Difficulties over the supply of Sakae engines enabled Mitsubishi, late in 1944, to introduce the 1560 hp Mitsubishi Kinsei 62 engine in the A6M8. Only two prototypes were ever flown.

The Battle of Midway represented the Zero's combat zenith; thereafter the fighter found itself outclassed by the American F6F Hellcat and P-38 Lightning. To counter the new American fighters the A6M5 was rushed to front-line units.
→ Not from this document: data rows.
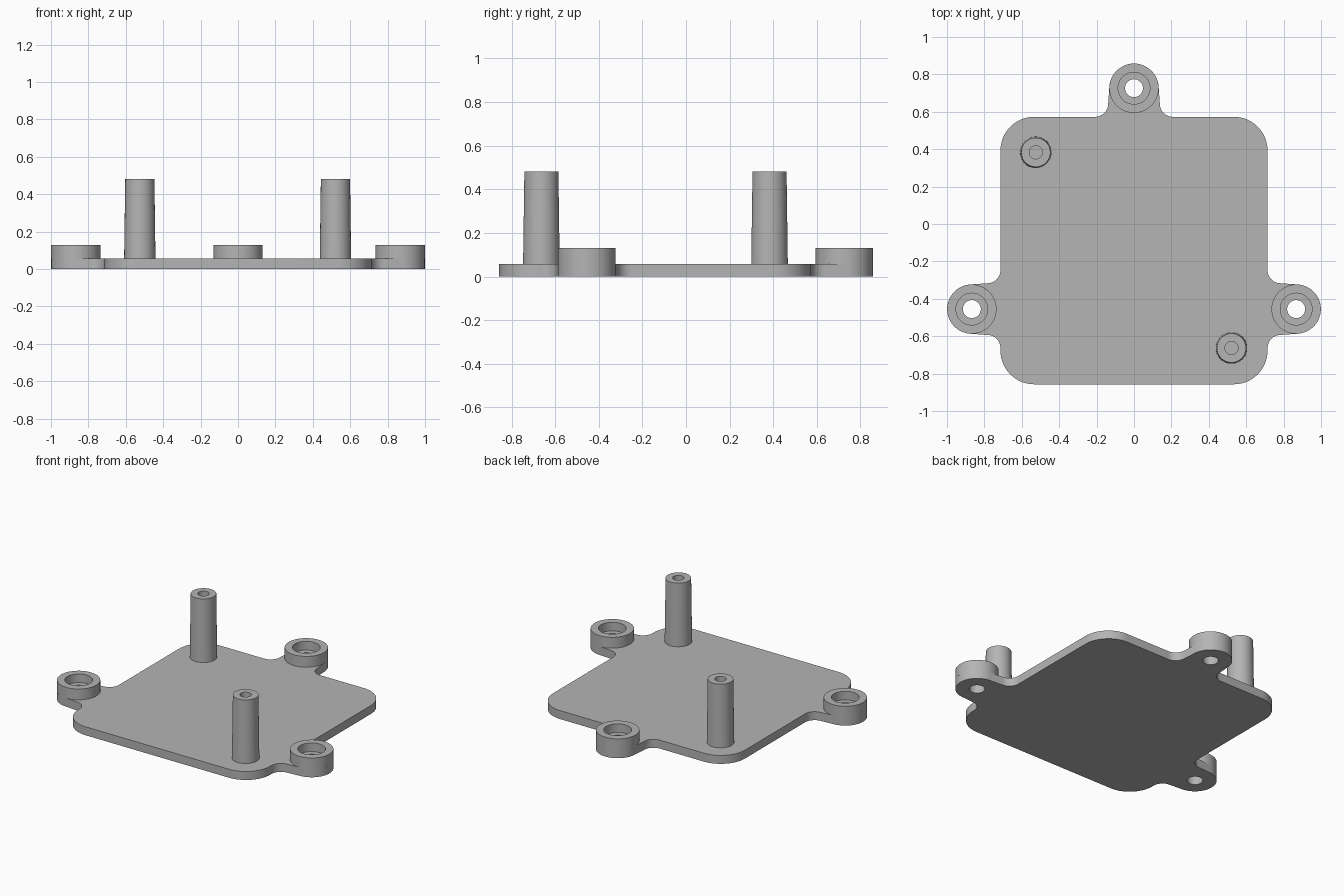
import bpy, bmesh, math
from mathutils import Vector

if "Cube" in bpy.data.objects:
    bpy.data.objects.remove(bpy.data.objects["Cube"], do_unlink=True)

grey = bpy.data.materials.new("plain grey")
grey.use_nodes = True
grey.diffuse_color = (0.46, 0.46, 0.46, 1)
grey.node_tree.nodes["Principled BSDF"].inputs["Base Color"].default_value = grey.diffuse_color

PLATE_TOP = 0.057
BOSS_R, HOLE_R = 0.132, 0.048
HALF, FRONT, BACK = 0.714, -0.857, 0.573
# Mounting tabs: name, centre, outward direction
TABS = [("left", (0.867, -0.455), (1, 0)),
        ("back", (0, 0.726), (0, 1)),
        ("right", (-0.867, -0.455), (-1, 0))]


def finish(obj):
    """Weld, fix normals, colour and smooth the curved walls."""
    bm = bmesh.new()
    bm.from_mesh(obj.data)
    bmesh.ops.remove_doubles(bm, verts=bm.verts, dist=0.0002)
    bmesh.ops.recalc_face_normals(bm, faces=bm.faces)
    bm.to_mesh(obj.data)
    bm.free()
    obj.data.materials.clear()
    obj.data.materials.append(grey)
    bpy.ops.object.select_all(action='DESELECT')
    obj.select_set(True)
    bpy.context.view_layer.objects.active = obj
    bpy.ops.object.shade_smooth_by_angle(angle=math.radians(30))


def round_corner(a, b, c, r, steps=14):
    """Points of an arc of radius r that rounds corner b."""
    u, v = (a - b).normalized(), (c - b).normalized()
    half = u.angle(v) / 2
    centre = b + (u + v).normalized() * r / math.sin(half)
    start = b + u * r / math.tan(half) - centre
    end = b + v * r / math.tan(half) - centre
    sweep = start.angle(end)
    return [centre + (start * math.sin((1 - i / steps) * sweep)
                      + end * math.sin(i / steps * sweep)) / math.sin(sweep)
            for i in range(steps + 1)]


def tab_corners(centre, direction):
    """Slightly tapered tab with a round tip and filleted root."""
    d = Vector(direction)
    across = Vector((-d.y, d.x))
    c = Vector(centre)
    return [(c + d * along + across * side, r) for along, side, r in
            [(-0.153, -0.143, 0.07), (BOSS_R, -0.123, BOSS_R),
             (BOSS_R, 0.123, BOSS_R), (-0.153, 0.143, 0.07)]]


def lathe(name, profile, location, steps=48):
    """Revolve a closed (radius, height) profile about z."""
    bm = bmesh.new()
    verts = [bm.verts.new((r, 0, z)) for r, z in profile]
    edges = [bm.edges.new((p, q)) for p, q in zip(verts, verts[1:])]
    bmesh.ops.spin(bm, geom=verts + edges, cent=(0, 0, 0), axis=(0, 0, 1),
                   angle=math.tau, steps=steps)
    mesh = bpy.data.meshes.new(name)
    bm.to_mesh(mesh)
    bm.free()
    obj = bpy.data.objects.new(name, mesh)
    obj.location = (*location, 0)
    bpy.context.collection.objects.link(obj)
    finish(obj)


# Base plate outline, counter-clockwise
corners = [(Vector((-HALF, FRONT)), 0.18), (Vector((HALF, FRONT)), 0.18)]
corners += tab_corners(*TABS[0][1:])
corners.append((Vector((HALF, BACK)), 0.18))
corners += tab_corners(*TABS[1][1:])
corners.append((Vector((-HALF, BACK)), 0.18))
corners += tab_corners(*TABS[2][1:])
outline = []
for i, (point, radius) in enumerate(corners):
    after = corners[(i + 1) % len(corners)][0]
    for p in round_corner(corners[i - 1][0], point, after, radius):
        if not outline or (p - outline[-1]).length > 0.001:
            outline.append(p)

# Screw holes through the plate
loops = [outline]
for _, centre, _ in TABS:
    loops.append([Vector(centre) + Vector((math.cos(t), math.sin(t))) * HOLE_R
                  for t in (math.tau * i / 48 for i in range(48))])

# Filled and extruded plate
curve = bpy.data.curves.new("base_plate", 'CURVE')
curve.dimensions = '2D'
curve.fill_mode = 'BOTH'
curve.extrude = PLATE_TOP / 2
for loop in loops:
    spline = curve.splines.new('POLY')
    spline.points.add(len(loop) - 1)
    spline.use_cyclic_u = True
    for point, p in zip(spline.points, loop):
        point.co = (p.x, p.y, 0, 1)
plate = bpy.data.objects.new("base_plate", curve)
plate.location.z = PLATE_TOP / 2
bpy.context.collection.objects.link(plate)
bpy.ops.object.select_all(action='DESELECT')
plate.select_set(True)
bpy.context.view_layer.objects.active = plate
bpy.ops.object.convert(target='MESH')
finish(bpy.context.view_layer.objects.active)

# Counterbored bosses on the tabs
for side, centre, _ in TABS:
    lathe(side + "_boss", [(BOSS_R, PLATE_TOP), (BOSS_R, 0.13), (0.085, 0.13),
                           (0.085, 0.072), (HOLE_R, 0.072), (HOLE_R, PLATE_TOP)], centre)

# Tapered posts with blind pilot holes
for name, centre in [("back_post", (-0.525, 0.383)), ("front_post", (0.521, -0.663))]:
    lathe(name, [(0.084, PLATE_TOP - 0.01), (0.078, 0.482), (0.035, 0.482),
                 (0.035, 0.15), (0, 0.15)], centre)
This version, with Sakae 21 engine and improved exhaust system, possessed a top speed of 565km/h, more A6M5s (and subvariants) were produced than any other Japanese aircraft.

It was five A6M5s of the Shikishima kamikaze unit that sank the carrier St Lo and damaged three others on 25 October 1944.
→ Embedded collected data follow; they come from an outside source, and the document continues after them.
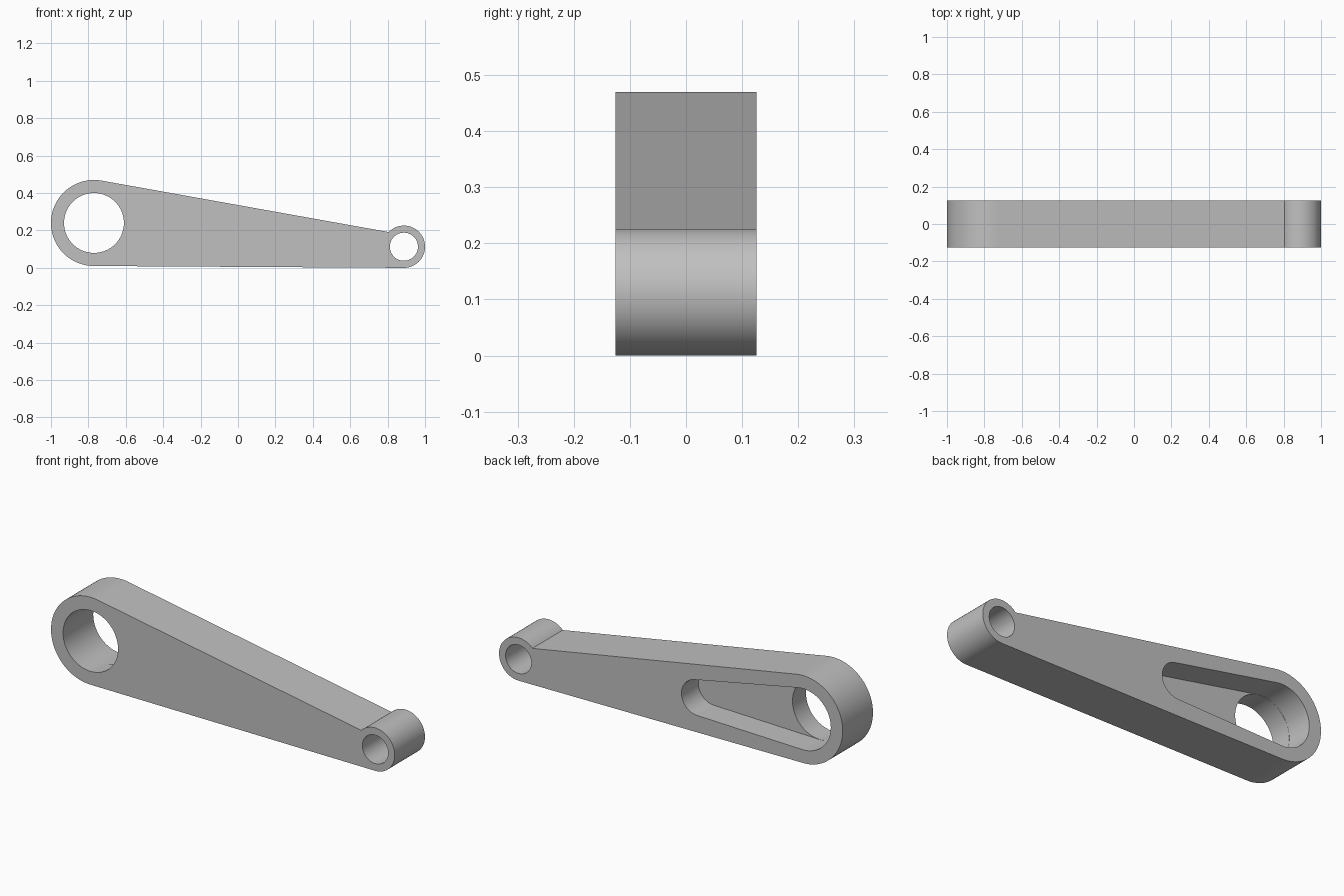
import bpy
import bmesh
from math import radians, degrees, cos, sin, atan2, acos, hypot

default = bpy.data.objects.get("Cube")
if default:
    bpy.data.objects.remove(default, do_unlink=True)

HALF = 0.126                      # half thickness of the lever
BIG, BIG_R, BORE_R = (-0.77, 0.24), 0.23, 0.16
SMALL, SMALL_R, PIN_R = (0.887, 0.113), 0.113, 0.075
POCKET_END, POCKET_R = (-0.155, 0.188), 0.093
POCKET_FLOOR = -0.014

grey = bpy.data.materials.new("plain grey")
grey.use_nodes = True
colour = (0.53, 0.53, 0.53, 1)
grey.diffuse_color = colour
grey.node_tree.nodes["Principled BSDF"].inputs["Base Color"].default_value = colour


def arc(centre, radius, start, end, steps=64):
    """Points along an arc in the xz plane, angles in degrees."""
    angles = [radians(start + (end - start) * i / steps) for i in range(steps + 1)]
    return [(centre[0] + radius * cos(a), centre[1] + radius * sin(a)) for a in angles]


def circle(centre, radius):
    return arc(centre, radius, 0, 360, 96)[:-1]


def tangent_angles(c0, r0, c1, r1):
    """Upper and lower tangent angles of two circles, in degrees."""
    dx, dz = c1[0] - c0[0], c1[1] - c0[1]
    heading = degrees(atan2(dz, dx))
    spread = degrees(acos((r0 - r1) / hypot(dx, dz)))
    return heading + spread, heading - spread


def prism(name, outline, y0, y1):
    """Extrude a closed xz outline from y0 to y1."""
    bm = bmesh.new()
    face = bm.faces.new([bm.verts.new((x, y0, z)) for x, z in outline])
    extruded = bmesh.ops.extrude_face_region(bm, geom=[face])["geom"]
    moved = [v for v in extruded if isinstance(v, bmesh.types.BMVert)]
    bmesh.ops.translate(bm, verts=moved, vec=(0, y1 - y0, 0))
    bmesh.ops.recalc_face_normals(bm, faces=bm.faces)
    mesh = bpy.data.meshes.new(name)
    bm.to_mesh(mesh)
    bm.free()
    mesh.materials.append(grey)
    obj = bpy.data.objects.new(name, mesh)
    bpy.context.collection.objects.link(obj)
    return obj


def cut(target, cutter):
    """Subtract the cutter, then discard it."""
    cutter.hide_render = True
    mod = target.modifiers.new("cut", 'BOOLEAN')
    mod.operation, mod.solver, mod.object = 'DIFFERENCE', 'EXACT', cutter
    bpy.ops.object.select_all(action='DESELECT')
    target.select_set(True)
    bpy.context.view_layer.objects.active = target
    bpy.ops.object.modifier_apply(modifier=mod.name)
    bpy.data.objects.remove(cutter, do_unlink=True)


# Lever arm: large end, sloping top that meets the small boss, near-flat bottom
low = tangent_angles(BIG, BIG_R, SMALL, SMALL_R)[1]
outline = arc(BIG, BIG_R, 80, low + 360) + arc(SMALL, SMALL_R, low, 136)
lever = prism("lever_arm", outline, -HALF, HALF)

# Tapered pocket in the back, wrapped round the large bore
wall_r = BORE_R + 0.0008
up, down = tangent_angles(BIG, wall_r, POCKET_END, POCKET_R)
pocket = arc(BIG, wall_r, up, down + 360) + arc(POCKET_END, POCKET_R, down, up)
cut(lever, prism("pocket_cutter", pocket, POCKET_FLOOR, 0.3))

# Through holes at both ends
cut(lever, prism("bore_cutter", circle(BIG, BORE_R), -0.3, 0.3))
cut(lever, prism("pin_cutter", circle(SMALL, PIN_R), -0.3, 0.3))

bpy.ops.object.shade_smooth_by_angle(angle=radians(25))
Other versions were the A6M6 with water-methanol boosted Sakae 31 engine and the A6M7 fighter/dive-bomber.

Total production of all A6Ms was 10,939, including 327 Rufe floatplanes, of which Mitsubishi built 3879 and Nakajima 6215.




Engine: Mitsubishi MK2 Zuisei 13, 780 hp
Armament: 2 x 20mm cannon & 2 x 7.7mm mg

Engine: 1 x Nakajima NK1F Sakae 12, 705kW
Max take-off weight: 2410-2796 kg / 5313 - 6164 lb
Empty weight: 1680 kg / 3704 lb
Wingspan: 12.0 m / 39 ft 4 in
Length:9.06 m / 29 ft 9 in
Height: 3.05 m / 10 ft 0 in
Wing area: 22.44 sq.m / 241.54 sq ft
Max. speed: 525 km/h / 326 mph
Cruise speed: 330 km/h / 205 mph
Ceiling: 10000 m / 32800 ft
Range w/max.fuel: 3050 km / 1895 miles
Range w/max.payload: 1850 km / 1150 miles
Crew: 1
Armament: 2 x 20mm cannons, 2 x 7.7mm machine-guns, 60kg of bombs

A6M2 Model 11
Engine: Nakajima NK1C Sakae 12, 925 hp

A6M2 Model 21
Max speed: 317 mph @ 16,400 ft
Time to 19,680 ft: 7 min 27 sec

Engine: Nakajima Sakae 12, 925 hp
Wingspan: 39 ft 4.5 in
Max speed: 270 mph at 14,110 ft

Wingspan 11 m (36 ft. 1 in.)
Length 9.12 m (29 ft. 11 in.)
Height 3.51 m (11 ft. 6 in.)
Empty weight 1,876 kg (4,136 lb.)


Engine: Nakajima Sakae 21, 1139 hp
Span: 36 ft 1 in
Length: 29 ft 9 in
Height: 9 ft 2 in
Empty weight; 4175 lb
Loaded weight: 6047 lb
Max speed: 351 mph at 19,685 ft
Service ceiling: 35,100 ft
Max range: 975 mi
Armament: 2 x 20mm cannon, 1 x 12.7 mm mg, 1 x 7.7 mm mg
Bombload: 700 lb
Seats: 1

A6M6c Model 53C
Engine: Nakajima NK1P Sakae 31
Power: 1120 hp @ 2800 rpm (T/O), 1210 hp (war emergency @ 8000 ft), 1055 hp @ 20,400 ft.
Wing span: 36 ft 1 in (10.99m)
Length: 29 ft 9 in (9.06m)
Height: 9 ft 2 in (2.79m)
Empty wt: 3920 lbs (1778 kg)
Operational wt: 6026 lbs (2733 kg)
Max speed: 346 mph (556 kph) @ 19680 ft (5998m)
Service ceiling: 35,100 ft (10698m)
Range: 1130 sm (1818 km) @ 152 mph (244 kph), 875 sm (1408 km) @ 212 mph (341 kph)
Max range: 635 sm (1022 km)
Armament: 2 x Type 99 (Oerlikon) 20 mm cannon, 3 x 13.2 mm mg & 1 x 7.7 mm mg.

Nakajima A6M2-N
Engine: 1 x Nakajima "Sakae-12", 705kW
Wingspan: 12 m / 39 ft 4 in
Length: 10.1 m / 33 ft 2 in
Height: 4.3 m / 14 ft 1 in
Wing area: 22.44 sq.m / 241.54 sq ft
Max. speed: 435 km/h / 270 mph
Cruise speed: 300 km/h / 186 mph
Ceiling: 10000 m / 32800 ft
Range: 1150 km / 715 miles
Range w/max.fuel: 1780 km / 1106 miles
Armament: 2 x 20mm cannons, 2 x 7.7mm machine-guns
Crew: 1

Mitsubishi A6M Reisen / ZEKE



Nakajima A6M2-N RUFE





Copyright © 2020 all-aero. All Rights Reserved.
Joomla! is Free Software released under the GNU General Public License.